What impact is this likely to have on our infrastructure?
We may see:
- A rapid decrease in the volume of single-destination, single-driver vehicles travelling to employment hubs during peak hours, with a corresponding increase in return journeys as empty vehicles return to the suburbs to reload
- reduction in shopping-related private travel, as autonomous vehicles further reduce the cost of small-volume home-deliveries
- the end of taxi driving as a business
- a sharp decline in private car ownership levels, particularly in urban areas
- a significant change in car user demographics – if a driver’s licence is no longer required will children become, or the elderly remain, car users? Will disabled car users be more empowered?
- the rise of a new industry dedicated to repurposing unused residential garages
- swathes of almost empty city centre car parks leading to repurposing and redevelopment opportunities
- fundamental changes to travel patterns, without the constraint of safe, secure, economical planning.
What impact would our pseudo-Uber ride sharing technology have on public transport systems such as buses? Depending on the individual travel requirements of each passenger, could buses move away from designated pick up and drop off locations and collect passengers solely on demand? What would the fundamental difference be between an ever-circulating autonomous taxi, owned and operated by car companies such as Ford, Volvo or even Yellow Cabs, and buses owned and operated by transport authorities or private operators? As part of a flexible and agile system you might simply stand outside your workplace, assuming you still occasionally travel to your workplace, and select the first reasonably-priced vehicle that offers to transport you home safely and quickly – and that could be an autonomous taxi, bus, uni-pod or rickshaw!
Changing the Way We Plan Infrastructure
None of these observations or thoughts are new. The same medium-term ‘what-if’ scenarios are being considered in the context of water supply, waste water treatment, power generation, storage, distribution, and across many other industries.
But what if demand does drastically alter or even cease to exist?
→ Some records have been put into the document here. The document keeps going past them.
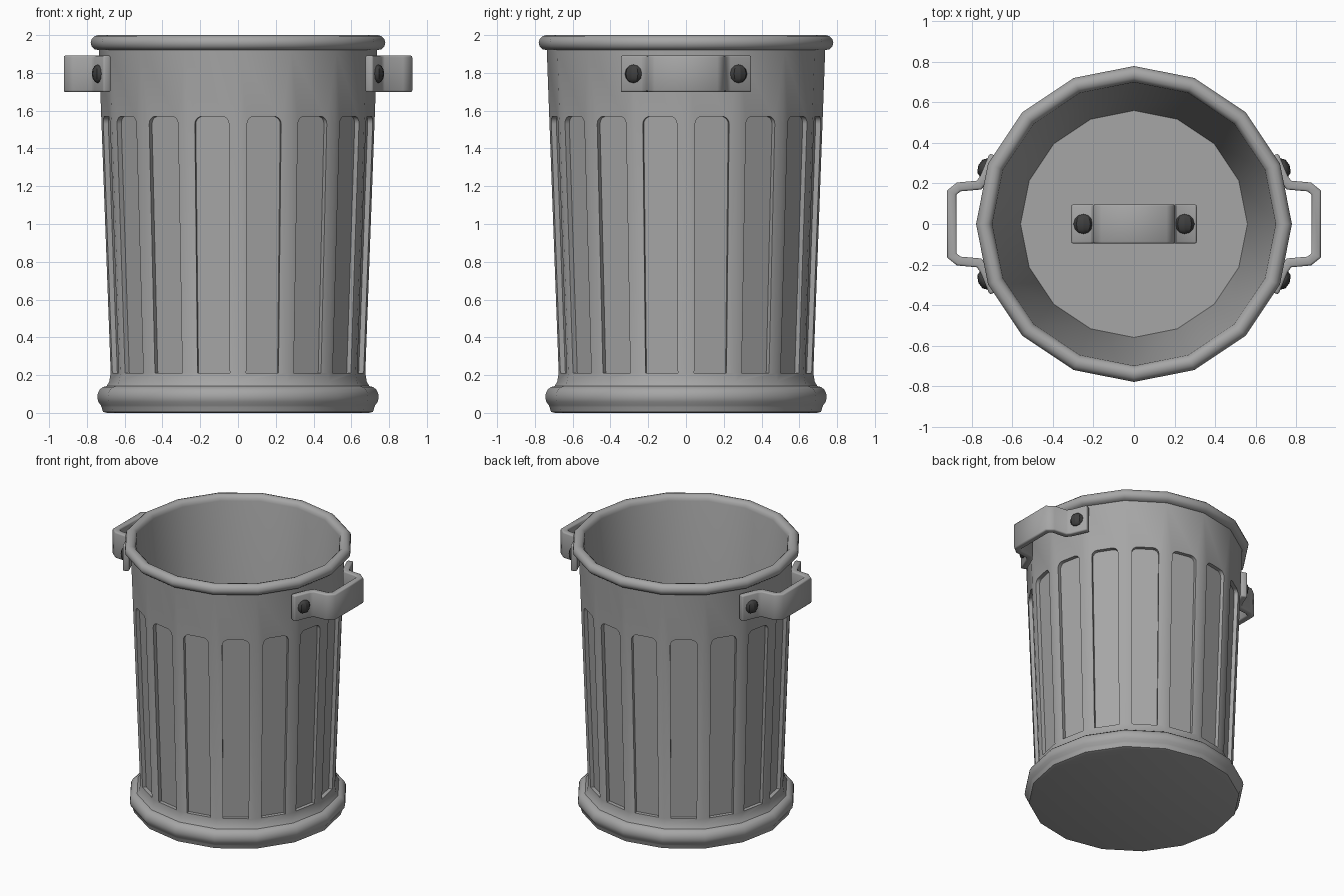
import bpy, bmesh
from math import pi, sin, cos, atan2
from mathutils import Vector, Matrix

if "Cube" in bpy.data.objects:
    bpy.data.objects.remove(bpy.data.objects["Cube"])

SIDES = 16
STEP = 2 * pi / SIDES


def material(name, value):
    mat = bpy.data.materials.new(name)
    mat.diffuse_color = (value, value, value, 1)
    mat.use_nodes = True
    mat.node_tree.nodes["Principled BSDF"].inputs["Base Color"].default_value = mat.diffuse_color
    return mat


metal = material("grey_metal", 0.38)
dark = material("dark_bolt", 0.05)


def add_object(name, bm, mat=metal):
    bmesh.ops.recalc_face_normals(bm, faces=bm.faces)
    me = bpy.data.meshes.new(name)
    bm.to_mesh(me)
    bm.free()
    me.materials.append(mat)
    ob = bpy.data.objects.new(name, me)
    bpy.context.collection.objects.link(ob)
    return ob


def activate(ob):
    bpy.ops.object.select_all(action='DESELECT')
    ob.select_set(True)
    bpy.context.view_layer.objects.active = ob


def smooth(ob, angle=0.55):
    activate(ob)
    bpy.ops.object.shade_smooth_by_angle(angle=angle)


def lathe(name, profile):
    """Closed 16-sided solid; the end rings are capped."""
    bm = bmesh.new()
    rings = [[bm.verts.new((r * cos(i * STEP), r * sin(i * STEP), z)) for i in range(SIDES)]
             for r, z in profile]
    for a, b in zip(rings, rings[1:]):
        for i in range(SIDES):
            j = (i + 1) % SIDES
            bm.faces.new((a[i], a[j], b[j], b[i]))
    bm.faces.new(rings[0])
    bm.faces.new(rings[-1])
    return add_object(name, bm)


def arc(r, z, radius_r, radius_z, start, end, steps):
    ts = [start + (end - start) * k / steps for k in range(steps + 1)]
    return [(r + radius_r * cos(t), z + radius_z * sin(t)) for t in ts]


# Can: bottom plate, base ring, flare, tapered wall, rolled rim, inner wall and floor
profile = [(0.695, 0), (0.715, 0.006), (0.722, 0.03)]
profile += arc(0.695, 0.085, 0.05, 0.057, -0.9, pi / 2, 6)
profile += [(0.682, 0.165), (0.674, 0.21), (0.737, 1.92)]
profile += arc(0.74, 1.96, 0.04, 0.04, -pi / 2, pi, 9)[1:] + [(0.56, 0.2)]
can = lathe("can_body", profile)


# Sixteen round-topped panels pressed into the wall
def apothem(z):
    return cos(STEP / 2) * (0.674 + (z - 0.21) * 0.0368)


R, TOP, BOTTOM, DEPTH = 0.04, 1.57, 0.21, 0.027
right = [(0.087, BOTTOM)] + arc(0.092 - R, TOP - R, R, R, 0, pi / 2, 4)
outline = right + [(-u, z) for u, z in reversed(right)]
bm = bmesh.new()
for k in range(SIDES):
    rot = Matrix.Rotation((k + 0.5) * STEP, 3, 'Z')
    inner, outer = [[bm.verts.new(rot @ Vector((apothem(z) + d, u, z))) for u, z in outline]
                    for d in (-DEPTH, 0.04)]
    n = len(outline)
    bm.faces.new(inner)
    bm.faces.new(outer)
    for i in range(n):
        j = (i + 1) % n
        bm.faces.new((inner[i], inner[j], outer[j], outer[i]))
cutter = add_object("panel_cutter", bm)
cutter.hide_render = True
mod = can.modifiers.new("panels", 'BOOLEAN')
mod.operation = 'DIFFERENCE'
mod.solver = 'EXACT'
mod.object = cutter
activate(can)
bpy.ops.object.modifier_apply(modifier=mod.name)
bpy.data.objects.remove(cutter)
smooth(can, 0.7)


# Handles: bent strap with a dark bolt on each foot
def handle(name, half, bolt_at, matrix):
    """half: (along, outward) points of one half; the other half is mirrored."""
    path = [(-u, v) for u, v in half] + [(u, v) for u, v in reversed(half)]
    bm = bmesh.new()
    rows = [[bm.verts.new((v, u, w)) for w in (-0.097, 0.097)] for u, v in path]
    for a, b in zip(rows, rows[1:]):
        bm.faces.new((a[0], b[0], b[1], a[1]))
    ob = add_object(name, bm)
    ob.matrix_world = matrix
    s = ob.modifiers.new("thickness", 'SOLIDIFY')
    s.thickness, s.offset, s.use_even_offset = 0.045, 0, True
    b = ob.modifiers.new("soft_edges", 'BEVEL')
    b.width, b.segments, b.limit_method, b.angle_limit = 0.01, 2, 'ANGLE', 1.1
    activate(ob)
    for m in ("thickness", "soft_edges"):
        bpy.ops.object.modifier_apply(modifier=m)
    smooth(ob, 1.0)
    # bolts sit square to the sloping feet
    (u0, v0), (u1, v1) = half[:2]
    tilt = atan2(v1 - v0, u0 - u1)
    f = (bolt_at - u1) / (u0 - u1)
    v = v1 + f * (v0 - v1)
    for side, label in ((-1, "_bolt_a"), (1, "_bolt_b")):
        bm = bmesh.new()
        bmesh.ops.create_uvsphere(bm, u_segments=8, v_segments=6, radius=0.049)
        bolt = add_object(name + label, bm, dark)
        centre = Vector((v + 0.022 * cos(tilt), side * (bolt_at + 0.022 * sin(tilt)), 0))
        bolt.matrix_world = (matrix @ Matrix.Translation(centre)
                             @ Matrix.Rotation(side * tilt, 4, 'Z')
                             @ Matrix.Diagonal((0.6, 1, 1, 1)))
        smooth(bolt)


side_half = [(0.34, 0.692), (0.225, 0.74), (0.192, 0.765), (0.183, 0.865), (0.155, 0.9)]
lift = Matrix.Translation((0, 0, 1.795))
handle("right_handle", side_half, 0.27, lift)
handle("left_handle", side_half, 0.27, Matrix.Rotation(pi, 4, 'Z') @ lift)

# Matching handle fixed to the inside floor
floor_half = [(0.31, 0.02), (0.205, 0.02), (0.185, 0.04), (0.178, 0.145), (0.15, 0.18)]
to_floor = Matrix(((0, 1, 0, 0), (0, 0, 1, 0), (1, 0, 0, 0.2), (0, 0, 0, 1)))
handle("floor_handle", floor_half, 0.25, to_floor)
By the time it is operational, will the infrastructure we are currently planning or designing be resilient enough to respond to demand?
An arterial road upgrade, currently in its planning stage, may be designed by late 2017, procured by mid-2018 and completed by 2021-22. Will demand have altered so much that the forecasted congestion will have reduced, been diverted elsewhere or have been eliminated entirely?
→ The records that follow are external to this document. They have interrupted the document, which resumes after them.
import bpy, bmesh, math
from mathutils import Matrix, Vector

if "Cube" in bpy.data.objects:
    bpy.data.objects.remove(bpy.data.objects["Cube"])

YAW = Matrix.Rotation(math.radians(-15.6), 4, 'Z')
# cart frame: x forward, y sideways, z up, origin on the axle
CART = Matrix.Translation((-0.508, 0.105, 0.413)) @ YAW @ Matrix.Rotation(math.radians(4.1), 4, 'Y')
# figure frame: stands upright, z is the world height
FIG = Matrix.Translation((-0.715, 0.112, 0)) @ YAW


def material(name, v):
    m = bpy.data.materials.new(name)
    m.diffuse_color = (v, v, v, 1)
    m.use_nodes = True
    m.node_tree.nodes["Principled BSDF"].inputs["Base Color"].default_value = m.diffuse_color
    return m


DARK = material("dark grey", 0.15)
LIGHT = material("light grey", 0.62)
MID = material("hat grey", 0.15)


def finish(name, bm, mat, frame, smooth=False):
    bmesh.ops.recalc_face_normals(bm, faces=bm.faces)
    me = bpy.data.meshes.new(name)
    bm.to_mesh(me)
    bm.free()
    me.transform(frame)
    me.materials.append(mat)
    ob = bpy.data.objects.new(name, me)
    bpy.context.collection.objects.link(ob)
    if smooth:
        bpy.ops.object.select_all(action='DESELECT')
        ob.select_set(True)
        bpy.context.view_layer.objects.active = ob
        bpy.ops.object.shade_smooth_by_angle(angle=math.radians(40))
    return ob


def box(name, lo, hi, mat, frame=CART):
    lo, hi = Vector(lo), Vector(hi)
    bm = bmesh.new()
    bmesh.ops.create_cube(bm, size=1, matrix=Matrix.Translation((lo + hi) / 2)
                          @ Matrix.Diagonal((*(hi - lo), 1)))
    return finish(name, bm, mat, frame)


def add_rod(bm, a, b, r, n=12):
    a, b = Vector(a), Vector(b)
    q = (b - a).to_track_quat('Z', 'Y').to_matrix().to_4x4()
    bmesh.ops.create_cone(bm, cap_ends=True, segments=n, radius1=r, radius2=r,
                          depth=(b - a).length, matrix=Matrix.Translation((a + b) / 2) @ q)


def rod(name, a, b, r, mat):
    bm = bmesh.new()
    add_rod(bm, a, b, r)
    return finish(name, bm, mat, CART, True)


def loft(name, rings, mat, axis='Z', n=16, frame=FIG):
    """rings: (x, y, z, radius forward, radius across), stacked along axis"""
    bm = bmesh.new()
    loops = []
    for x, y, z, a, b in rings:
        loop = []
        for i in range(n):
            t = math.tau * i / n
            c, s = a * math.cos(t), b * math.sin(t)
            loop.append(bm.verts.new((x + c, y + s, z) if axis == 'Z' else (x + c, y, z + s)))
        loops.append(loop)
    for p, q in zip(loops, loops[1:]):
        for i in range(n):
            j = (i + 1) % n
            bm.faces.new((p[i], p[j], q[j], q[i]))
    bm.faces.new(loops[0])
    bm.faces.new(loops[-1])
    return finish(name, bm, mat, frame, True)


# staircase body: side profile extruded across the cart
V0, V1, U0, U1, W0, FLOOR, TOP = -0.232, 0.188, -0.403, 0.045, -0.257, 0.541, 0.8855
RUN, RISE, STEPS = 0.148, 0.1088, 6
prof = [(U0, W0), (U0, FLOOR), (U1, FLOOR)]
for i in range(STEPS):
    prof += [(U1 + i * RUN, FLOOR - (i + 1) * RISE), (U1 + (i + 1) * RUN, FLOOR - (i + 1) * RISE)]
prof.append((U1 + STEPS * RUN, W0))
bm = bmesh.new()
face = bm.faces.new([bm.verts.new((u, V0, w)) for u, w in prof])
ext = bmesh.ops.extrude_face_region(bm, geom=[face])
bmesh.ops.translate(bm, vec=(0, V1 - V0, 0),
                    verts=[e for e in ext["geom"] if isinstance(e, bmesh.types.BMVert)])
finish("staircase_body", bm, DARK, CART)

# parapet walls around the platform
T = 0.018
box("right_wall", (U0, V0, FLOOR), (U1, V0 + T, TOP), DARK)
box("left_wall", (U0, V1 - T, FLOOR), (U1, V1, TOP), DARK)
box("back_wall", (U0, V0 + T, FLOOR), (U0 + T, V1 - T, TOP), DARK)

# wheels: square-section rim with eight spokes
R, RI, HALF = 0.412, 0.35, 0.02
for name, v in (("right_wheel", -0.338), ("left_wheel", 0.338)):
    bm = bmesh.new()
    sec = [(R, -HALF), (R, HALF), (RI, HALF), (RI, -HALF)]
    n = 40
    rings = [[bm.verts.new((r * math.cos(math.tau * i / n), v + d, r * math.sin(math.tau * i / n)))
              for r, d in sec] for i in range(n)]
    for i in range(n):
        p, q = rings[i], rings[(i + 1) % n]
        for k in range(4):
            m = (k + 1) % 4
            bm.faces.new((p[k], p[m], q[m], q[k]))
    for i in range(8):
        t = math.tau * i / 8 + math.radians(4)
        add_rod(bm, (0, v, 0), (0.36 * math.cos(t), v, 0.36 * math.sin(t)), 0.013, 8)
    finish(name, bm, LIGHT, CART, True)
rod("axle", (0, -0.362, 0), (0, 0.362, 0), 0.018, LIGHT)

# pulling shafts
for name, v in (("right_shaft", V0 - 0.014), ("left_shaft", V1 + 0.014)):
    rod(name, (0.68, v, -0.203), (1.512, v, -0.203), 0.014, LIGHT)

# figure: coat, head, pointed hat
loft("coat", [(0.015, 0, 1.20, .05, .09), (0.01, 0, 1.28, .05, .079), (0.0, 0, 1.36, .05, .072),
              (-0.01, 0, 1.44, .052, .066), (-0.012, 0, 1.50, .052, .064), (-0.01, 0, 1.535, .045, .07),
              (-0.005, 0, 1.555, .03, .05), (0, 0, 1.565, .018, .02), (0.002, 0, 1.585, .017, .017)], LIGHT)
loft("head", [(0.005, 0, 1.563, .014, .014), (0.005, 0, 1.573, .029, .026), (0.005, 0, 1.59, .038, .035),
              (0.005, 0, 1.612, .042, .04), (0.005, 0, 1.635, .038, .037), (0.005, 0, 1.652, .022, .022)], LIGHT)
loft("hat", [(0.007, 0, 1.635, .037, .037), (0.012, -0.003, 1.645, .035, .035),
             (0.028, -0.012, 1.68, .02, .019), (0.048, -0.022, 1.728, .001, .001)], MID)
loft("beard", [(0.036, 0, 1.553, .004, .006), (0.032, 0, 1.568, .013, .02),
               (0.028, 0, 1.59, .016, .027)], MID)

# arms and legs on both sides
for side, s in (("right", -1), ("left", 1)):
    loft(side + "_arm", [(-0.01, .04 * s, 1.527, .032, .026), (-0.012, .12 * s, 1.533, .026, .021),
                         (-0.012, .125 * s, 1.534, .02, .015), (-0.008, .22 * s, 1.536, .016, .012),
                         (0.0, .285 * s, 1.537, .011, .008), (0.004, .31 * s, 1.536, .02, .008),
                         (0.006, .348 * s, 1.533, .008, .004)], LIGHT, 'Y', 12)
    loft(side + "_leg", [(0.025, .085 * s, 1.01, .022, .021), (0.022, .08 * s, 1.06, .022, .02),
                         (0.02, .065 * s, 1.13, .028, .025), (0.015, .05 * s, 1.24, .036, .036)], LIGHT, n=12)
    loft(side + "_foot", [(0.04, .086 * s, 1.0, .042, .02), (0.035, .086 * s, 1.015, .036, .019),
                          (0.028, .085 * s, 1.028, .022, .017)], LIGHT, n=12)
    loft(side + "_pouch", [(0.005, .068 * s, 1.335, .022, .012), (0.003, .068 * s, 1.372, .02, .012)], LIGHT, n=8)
The key variable will be the rate of change and how quickly we, as users, adopt and embrace new technological advances. Will all urban dwellers respond equally positively to no longer needing to drive and own a car? Will our take-up rates be as rapid as our iPhone and Uber adoption, or will we experience a more gradual and considered rate of change over a period of 10 or 20 years?
So how do we design resilient infrastructure for the future if we cannot answer all of these questions today? The traditional boundaries between planning, design and construction may need to blur and shift.
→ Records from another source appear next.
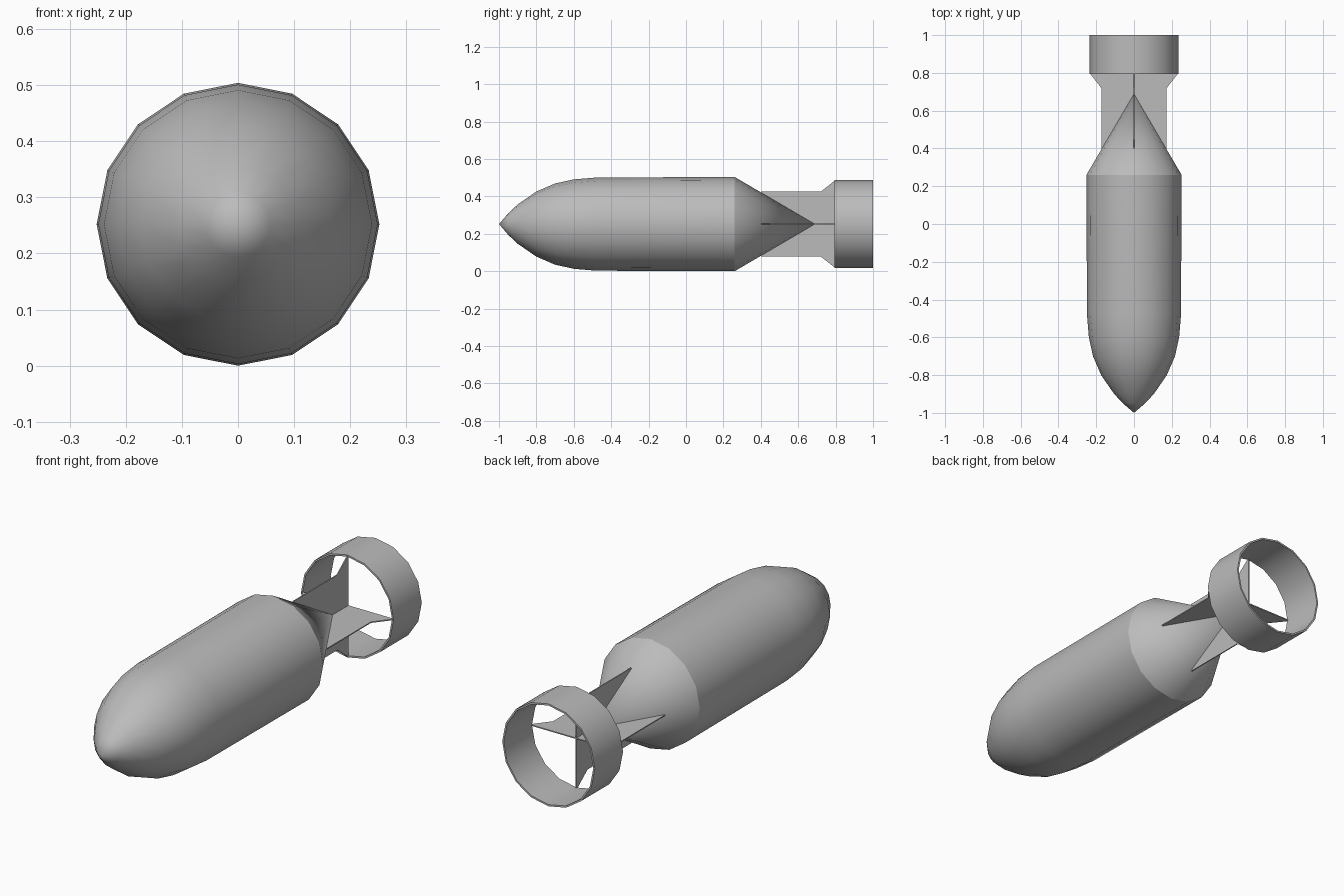
import bpy
import bmesh
from math import radians
from mathutils import Matrix, Vector

cube = bpy.data.objects.get("Cube")
if cube:
    bpy.data.objects.remove(cube, do_unlink=True)

SIDES = 16
AXIS_Z = 0.252

grey = bpy.data.materials.new("steel_grey")
grey.use_nodes = True
grey.diffuse_color = (0.5, 0.5, 0.5, 1)
grey.node_tree.nodes["Principled BSDF"].inputs["Base Color"].default_value = (0.5, 0.5, 0.5, 1)


def finish(name, bm, smooth=True):
    """Turn a bmesh into a named object on the long axis."""
    bmesh.ops.recalc_face_normals(bm, faces=bm.faces)
    mesh = bpy.data.meshes.new(name)
    bm.to_mesh(mesh)
    bm.free()
    mesh.materials.append(grey)
    obj = bpy.data.objects.new(name, mesh)
    obj.location.z = AXIS_Z
    bpy.context.collection.objects.link(obj)
    if smooth:
        bpy.ops.object.select_all(action="DESELECT")
        obj.select_set(True)
        bpy.context.view_layer.objects.active = obj
        bpy.ops.object.shade_smooth_by_angle(angle=radians(27))
    return obj


def lathe(name, profile, closed=False):
    """Spin (y, radius) points around the y axis."""
    bm = bmesh.new()
    verts = [bm.verts.new((0, y, r)) for y, r in profile]
    edges = [bm.edges.new(pair) for pair in zip(verts, verts[1:])]
    if closed:
        edges.append(bm.edges.new((verts[-1], verts[0])))
    bmesh.ops.spin(bm, geom=verts + edges, cent=(0, 0, 0), axis=(0, 1, 0),
                   angle=radians(360), steps=SIDES, use_merge=True)
    bmesh.ops.remove_doubles(bm, verts=bm.verts, dist=0.0005)
    return finish(name, bm)


# Pointed nose, straight barrel and tail cone
lathe("body", [(-1, 0), (-0.95, 0.058), (-0.9, 0.105), (-0.8, 0.174),
               (-0.7, 0.217), (-0.6, 0.239), (-0.48, 0.249),
               (0.26, 0.252), (0.69, 0)])

# Thin open ring at the tail
lathe("tail_ring", [(0.795, 0.236), (1, 0.236), (1, 0.228), (0.795, 0.228)], closed=True)

# Four fins between the tail cone and the ring
outline = [(0.4, 0.16), (0.4, 0.173), (0.72, 0.173), (0.795, 0.232), (0.8, 0.232),
           (0.8, 0), (0.67, 0)]
THICK = 0.005
for i, side in enumerate(("top", "left", "bottom", "right")):
    bm = bmesh.new()
    face = bm.faces.new([bm.verts.new((-THICK / 2, y, r)) for y, r in outline])
    grown = bmesh.ops.extrude_face_region(bm, geom=[face], use_keep_orig=True)
    moved = [g for g in grown["geom"] if isinstance(g, bmesh.types.BMVert)]
    bmesh.ops.translate(bm, verts=moved, vec=Vector((THICK, 0, 0)))
    bmesh.ops.rotate(bm, verts=bm.verts, cent=(0, 0, 0),
                     matrix=Matrix.Rotation(radians(90 * i), 3, "Y"))
    finish("fin_" + side, bm, smooth=False)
Current planning projects may need to consider a wider range of criteria and potential future scenarios. Designs may need to cater for a range of modes or outcomes. Infrastructure planning should perhaps continue in parallel with design so that, if and when data trends indicate a particular option is becoming more likely, the design can be altered to accommodate this development at a far later stage in the project than would currently be the case.
Changing the Scope in Construction
When it comes to the construction phase, should contracts be structured so the scope can be significantly varied later in a project’s development? Perhaps it should. If it emerges at construction phase that the business case for a project no longer stacks up, due to rapid and significant changes in demand, a loss of profit payment to the constructor might be more palatable to an enlightened owner than wasting ten times the amount on a ‘white-elephant’ piece of infrastructure.
As we contemplate an exciting and challenging future for infrastructure planning, we must be aware of the intricacies and pay closer attention to evolving technologies – whether we are planners, engineers, scientists, accountants or lawyers.
Developing a greater understanding of how emerging technology and changing consumer demand will impact on transport infrastructure planning is essential for designing and developing resilient and adaptable infrastructure, where flexibility and agility will be key to our future success.